Hazelwood became a food desert overnight when Dimperio's Market, the last full-service grocery standing in the neighborhood, closed in January 2009, after 80 years.
A fizzled plan for a co-op and a couple of seasonal farm stands later, Loaves and Fishes -- a 3-month-old food buying club -- has emerged as a year-round mode for bringing fresh food to the neighborhood.
A production of two churches and the Hazelwood Initiative, each of which put in $250 to complement a $2,000 no-interest loan from the Catholic Diocese, Loaves and Fishes has built a membership of 40 individuals, mostly by word of mouth, and a relationship with two Strip District purveyors.
"Mancini's bread is the 'loaves' part of it," said the Rev. Leslie Boone, pastor of Hazelwood Presbyterian Church. "Wholey's is the fishes."
Pastors and members from St. Stephen Catholic Church and the Hazelwood Presbyterian Church do the shopping, load members' bags and, in many cases, deliver the bags to the doors.
"We have a number of people who are elderly and disabled," said Rev. Boone.
One recent Saturday, in the basement of her church, she called out each member's grocery list while the Rev. Dan Walsh of St. Stephen and three volunteers pulled items from grocery bags or a cooler.
"Next bag, number 23, Evelyn," she said, "three pounds collard greens ..." and looked up as seminary student Nhien Nguyen weighed a bunch of collards. "Turkey parts," she said. She tapped her pencil. "I think hers is the smoked, Ethel's is the regular.
"And two pounds of pork chops."
Every other Saturday, Father Walsh and a team of shoppers head to the Strip District at 9 a.m. to fill orders.
"The first stop is Mancini's," he said. "Then at Wholey's, where if the order is big enough, they have it ready." If not, "Jim [McCue] pulls the produce and I take care of the meats, fish, frozen and dairy. We check out together" and return to Hazelwood with the groceries by 11 and start filling bags.
Members pay a one-time $20 club fee, which is refundable if they drop out. What they pay for groceries is somewhere between retail and wholesale, based on the size of the club to date, said Jim Richter, a member of the board and executive director of the Hazelwood Initiative.
"The more people we get to join," he said, "the closer to wholesale we will get."
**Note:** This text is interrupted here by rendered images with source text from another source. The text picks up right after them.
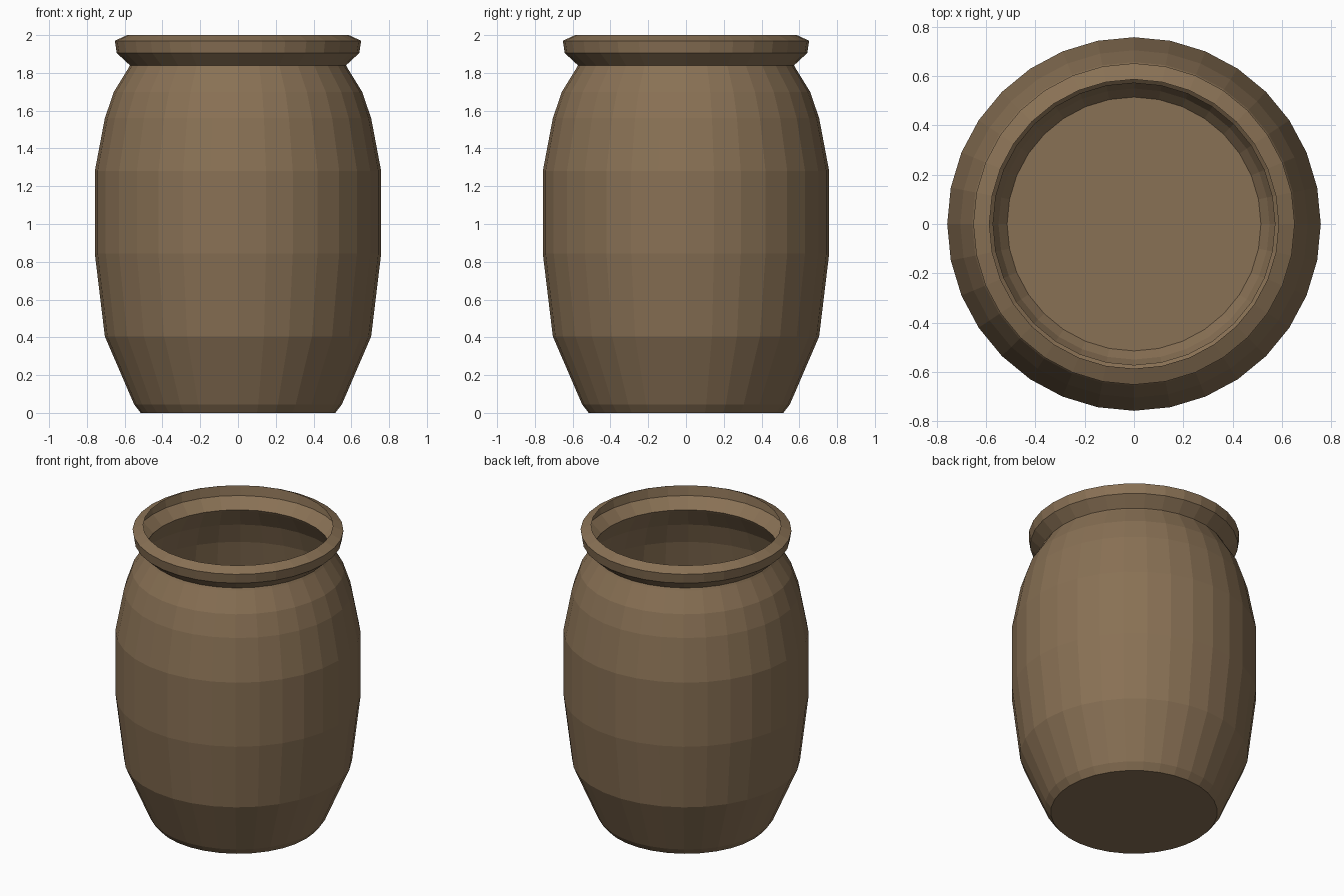
import bpy, bmesh
from math import cos, sin, tau

if "Cube" in bpy.data.objects:
    bpy.data.objects.remove(bpy.data.objects["Cube"])

SIDES = 32

# Thin-walled profile from base to lip: (radius, height)
PROFILE = [
    (0.515, 0.0), (0.55, 0.045), (0.705, 0.405), (0.758, 0.843),
    (0.758, 1.28), (0.705, 1.56), (0.657, 1.70), (0.58, 1.825),
    (0.572, 1.84), (0.642, 1.905), (0.652, 1.97), (0.587, 2.0),
]

clay = bpy.data.materials.new("brown_clay")
clay.diffuse_color = (0.25, 0.165, 0.09, 1)
clay.use_nodes = True
clay.node_tree.nodes["Principled BSDF"].inputs["Base Color"].default_value = clay.diffuse_color


def lathe(name, profile, material):
    bm = bmesh.new()
    rings = [[bm.verts.new((r * cos(tau * i / SIDES), r * sin(tau * i / SIDES), z))
              for i in range(SIDES)] for r, z in profile]
    # Closed base, open mouth
    bm.faces.new(rings[0][::-1])
    for low, high in zip(rings, rings[1:]):
        for i in range(SIDES):
            j = (i + 1) % SIDES
            bm.faces.new((low[i], low[j], high[j], high[i]))
    mesh = bpy.data.meshes.new(name)
    bm.to_mesh(mesh)
    bm.free()
    mesh.materials.append(material)
    obj = bpy.data.objects.new(name, mesh)
    bpy.context.collection.objects.link(obj)
    return obj


# Rounded pot with flared rim
lathe("clay_pot", PROFILE, clay)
The mission is to get healthy food to the neighborhood for the convenience of any resident, and it is also to serve the needy.
Participation is "a little bit of both, but more on the end of folks who are really in need," he said. "Maybe they don't have a car. This is a much cheaper way for them" than a jitney or even a bus. "You'd have to take the bus to Greenfield Avenue and get a transfer to go to the Giant Eagle in Greenfield. That costs extra."
Rev. Boone, who came up with the idea for the food club, said she was motivated by a single image -- "2-year-olds sucking on Hot Fries," she said. "They have all that orange stuff around their mouths and I'm thinking, 'Don't give your kids those preservatives and salt!' It really bothers me."
People in Hazelwood have a few makeshift points of access to groceries -- the S&R convenience store, Rite Aid, farm stands in the summer; the Greater Pittsburgh Community Food Bank visits St. John the Baptist Church and the YMCA twice a month.
The food club board began planning last year. At the same time, Michael McClung was creating his own answer to the market void in the neighborhood. He opened D'Andrea's Italian Deli adjacent to the former Dimperio's and began stocking some groceries that don't run the risk of spoiling.
He said he is interested in expanding his grocery offerings into a former bar beside his shop.
"I told him, 'We do not want to compete with you,' " said Rev. Boone. "We want you to sell groceries. Our thing is the fresh produce."
Dianne Shenk, a master's degree student in food studies at Chatham University, began volunteering at Loaves and Fishes "as part of my education." She said food-buying clubs are not common and that this is an interesting example of how people solve the food-desert problem.
She has become the club's volunteer coordinator with service to Hazelwood Towers.
The other day, she suspected that Ethel and Evelyn's orders were mixed up. "I'm sure she [Ethel] wanted smoked turkey." She started out the door. "I'll just go to Squirrel Hill and buy some."